Eight years ago this week the Howard Government (with the full-throated support of the Australian Labor Party) banned gay marriage in Australia and recognising marriages solemnised overseas. In Melbourne today, one of the gay-rights movement’s most prominent campaigners, Doug Pollard, gave this amazing speech to remind us why it is we fight.
When I was asked to speak today, I asked myself – what can there possibly be left to say about marriage equality? Why do we have to keep marching and lobbying and speaking, year after year, for eight years now, even though 2/3rds of Australians now support us.
I mean, why are we still here?
We’re here for equal marriage, obviously, but what does that mean, exactly? What’s so special about marriage that it has become our number one issue, for so long? It wasn’t always. It’s been a very long road from when I first joined a gay organisation, in England, back in 1970.
Back then, if you had told me that forty-odd years later I would be spending my time arguing and lobbying and marching for the right to get married, I would have fallen on the floor laughing. I didn’t understand, back then, what it would mean. To be able to marry my partner. It’s taken a while, but now, I think I do. It’s to do with permanence. It’s to do with continuity. Above all, it is for our protection, now and into the future.
Because one thing I have noticed through the years. Overall there has been progress. But there have been many times when rights we thought we had won, have been eroded, or ignored, or outright taken away, by a change in the political environment, a change of government. It happened in England under Margaret Thatcher. It happened in California, with Proposition 8. And it’s happening right now in Queensland. Rights we thought we had won, are being taken away again. And that makes marriage a much more important and profound right than any other we claim. Which is why we must not for one instant cease to fight for it, and, once we’ve got it, to keep it.

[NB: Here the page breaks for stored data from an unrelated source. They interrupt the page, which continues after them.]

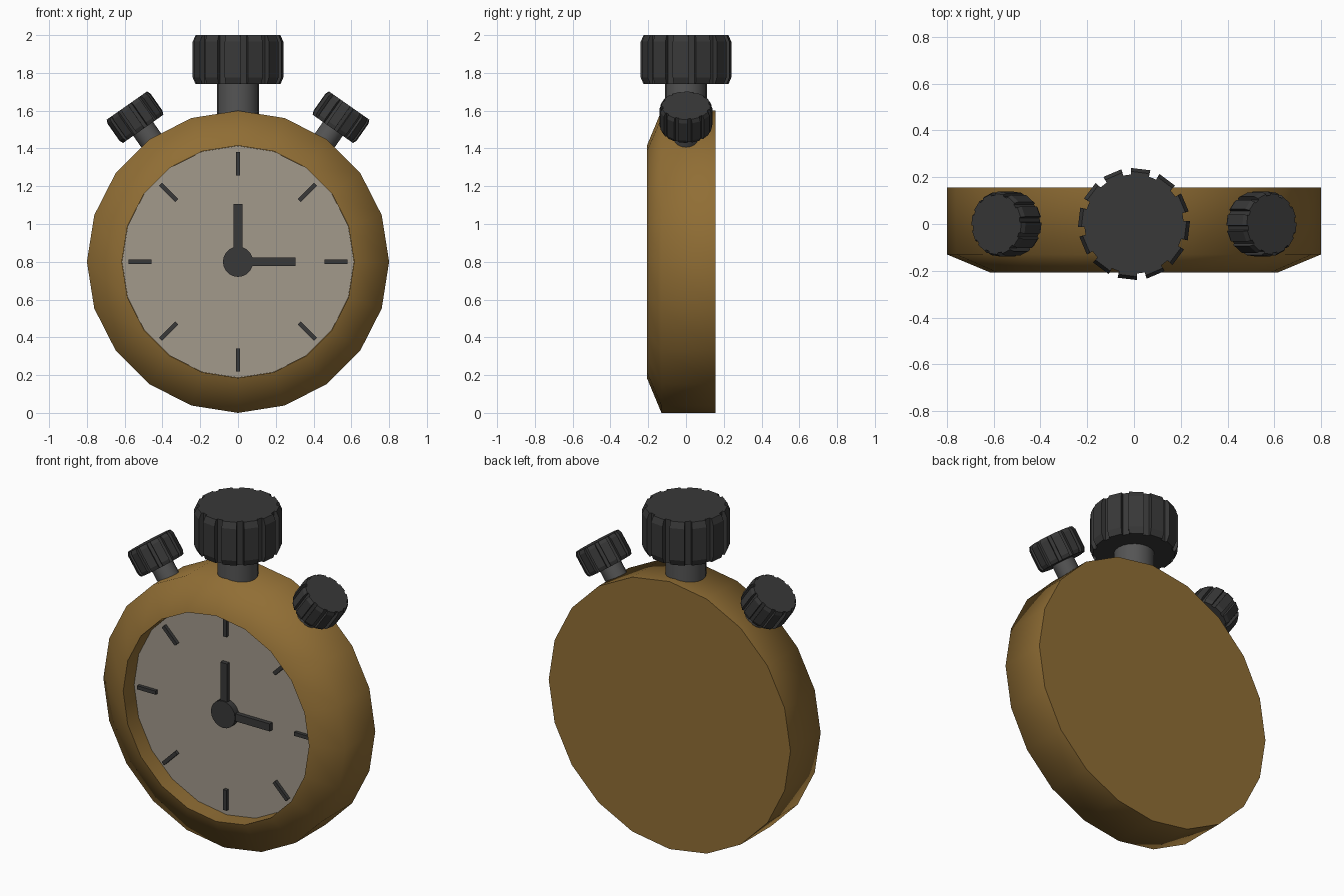
import bpy, bmesh
from math import sin, cos, pi, radians
from mathutils import Matrix

if "Cube" in bpy.data.objects:
    bpy.data.objects.remove(bpy.data.objects["Cube"])


def material(name, color):
    m = bpy.data.materials.new(name)
    m.diffuse_color = (*color, 1)
    m.use_nodes = True
    m.node_tree.nodes["Principled BSDF"].inputs["Base Color"].default_value = m.diffuse_color
    return m


BRASS = material("brass", (0.28, 0.155, 0.035))
CREAM = material("cream", (0.36, 0.32, 0.26))
DARK = material("dark", (0.04, 0.04, 0.04))
STEEL = material("steel", (0.09, 0.09, 0.09))

CENTRE = Matrix.Translation((0, 0, 0.8))
FACE = CENTRE @ Matrix.Rotation(pi / 2, 4, 'X')   # local z points out of the dial
DIAL_H = 0.105                                    # dial height along that axis


def finish(name, bm, matrix, mat, smooth=None):
    bmesh.ops.recalc_face_normals(bm, faces=bm.faces)
    bm.transform(matrix)
    me = bpy.data.meshes.new(name)
    bm.to_mesh(me)
    bm.free()
    me.materials.append(mat)
    ob = bpy.data.objects.new(name, me)
    bpy.context.collection.objects.link(ob)
    if smooth:
        bpy.ops.object.select_all(action='DESELECT')
        ob.select_set(True)
        bpy.context.view_layer.objects.active = ob
        bpy.ops.object.shade_smooth_by_angle(angle=radians(smooth))
    return ob


def loft(name, rings, matrix, mat, smooth=None):
    """Skin a list of closed point rings and cap both ends."""
    bm = bmesh.new()
    loops = [[bm.verts.new(p) for p in ring] for ring in rings]
    n = len(loops[0])
    for a, b in zip(loops, loops[1:]):
        for i in range(n):
            j = (i + 1) % n
            bm.faces.new((a[i], a[j], b[j], b[i]))
    bm.faces.new(loops[0])
    bm.faces.new(loops[-1])
    return finish(name, bm, matrix, mat, smooth)


def turned(name, profile, sides, matrix, mat, smooth=None):
    rings = [[(r * cos(2 * pi * i / sides), r * sin(2 * pi * i / sides), z)
              for i in range(sides)] for r, z in profile]
    return loft(name, rings, matrix, mat, smooth)


def box(name, size, centre, matrix, mat):
    bm = bmesh.new()
    bmesh.ops.create_cube(bm, size=1)
    m = matrix @ Matrix.Translation(centre) @ Matrix.Diagonal((*size, 1))
    return finish(name, bm, m, mat)


def knurled_cap(name, scale, matrix):
    """Cap with twelve raised grips that taper at both ends."""
    rings = []
    for z, grip in ((0, 0.225), (0.035, 0.24), (0.225, 0.24), (0.26, 0.225)):
        ring = []
        for k in range(12):
            for off, r in ((-10.5, 0.212), (-10, grip), (10, grip), (10.5, 0.212)):
                a = radians(83 + 30 * k + off)
                ring.append((r * cos(a) * scale, r * sin(a) * scale, z * scale))
        rings.append(ring)
    return loft(name, rings, matrix, DARK)


# Case with sloped bezel and recessed front
turned("case", [(0.8, -0.155), (0.8, 0.13), (0.615, 0.207), (0.615, DIAL_H - 0.01)],
       20, FACE, BRASS, 80)
turned("dial", [(0.614, DIAL_H - 0.02), (0.614, DIAL_H)], 20, FACE, CREAM)

# Hour marks
for i in range(8):
    box(f"dial_mark_{i}", (0.122, 0.022, 0.03), (0.519, 0, DIAL_H + 0.005),
        FACE @ Matrix.Rotation(i * pi / 4, 4, 'Z'), DARK)

# Hands and hub
for name, angle in (("minute_hand", pi / 2), ("second_hand", 0)):
    box(name, (0.305, 0.045, 0.025), (0.1525, 0, DIAL_H + 0.018),
        FACE @ Matrix.Rotation(angle, 4, 'Z'), DARK)
turned("hand_hub", [(0.08, DIAL_H - 0.01), (0.08, DIAL_H + 0.037)], 20, FACE, DARK, 40)

# Crown on top
turned("crown_stem", [(0.11, 0.72), (0.11, 0.96)], 20, CENTRE, STEEL, 40)
knurled_cap("crown", 1, CENTRE @ Matrix.Translation((0, 0, 0.94)))

# Side buttons
for side, sign in (("left", -1), ("right", 1)):
    m = (Matrix.Translation((sign * 0.545, 0, 1.565))
         @ Matrix.Rotation(sign * radians(35), 4, 'Y'))
    turned(f"{side}_button_stem", [(0.064, -0.2), (0.064, -0.05)], 16, m, STEEL, 40)
    knurled_cap(f"{side}_button", 0.58, m @ Matrix.Translation((0, 0, -0.075)))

Because the other thing I have learned is that, because we are a minority, the moment we relax, the moment we drop our guard, someone will attack. Someone will try to stuff us back into the closet – or worse. So the fight for gay rights is one that will never be over. But marriage is not just a right in itself: it is a powerful weapon in that fight. Marriage is not just about finding a partner to make a life with. Marriage is about binding together two families. But it’s a lot more. It is about binding together a whole society into one fabric.
Marriage equality is about adding our colourful rainbow threads to the web that marriage weaves throughout all society, the web of parents, uncles, grandparents, cousins, nephews and nieces, through the generations. Outside that web, as single threads, we are easily snapped. But woven into the fabric, we are strong, supported and protected.
In the past, each new generation of glbtiq folk who came along more or less had to invent a life for themselves from nothing. And we’ve done pretty well at it, for a people who could be jailed for being themselves when I was a teenager. But this web we have built is fragile. Organisations, like the ALSO Foundation, that was meant to help us in our old age, collapse. Volunteers burn out. Governments withdraw funding, as Campbell Newman has done in Queensland. Or just stop listening to advice from our community.
Yes, Mr Baillieu, I’m talking about you and the Ministerial Advisory Committees on Justice and Health that used to operate in Victoria.
Each new generation has had to fight afresh, build a new web, learn again. Because without marriage, each generation stands alone. But marriage binds the generations together. Once we marry and have children, we have a web which transmits knowledge and skills from father to daughter, mother to son, no matter what their sexuality or gender, regardless of who is in power, regardless of what organisations come and go. An integral part of every family in the country. No one will ever be able to stuff us back in a closet again, or take away our rights without one hell of a fight, because all our relatives will be fighting with us.
That’s why we’re still here at these rallies. That’s why we march, and lobby.
And that’s why above all else, we need equal marriage now.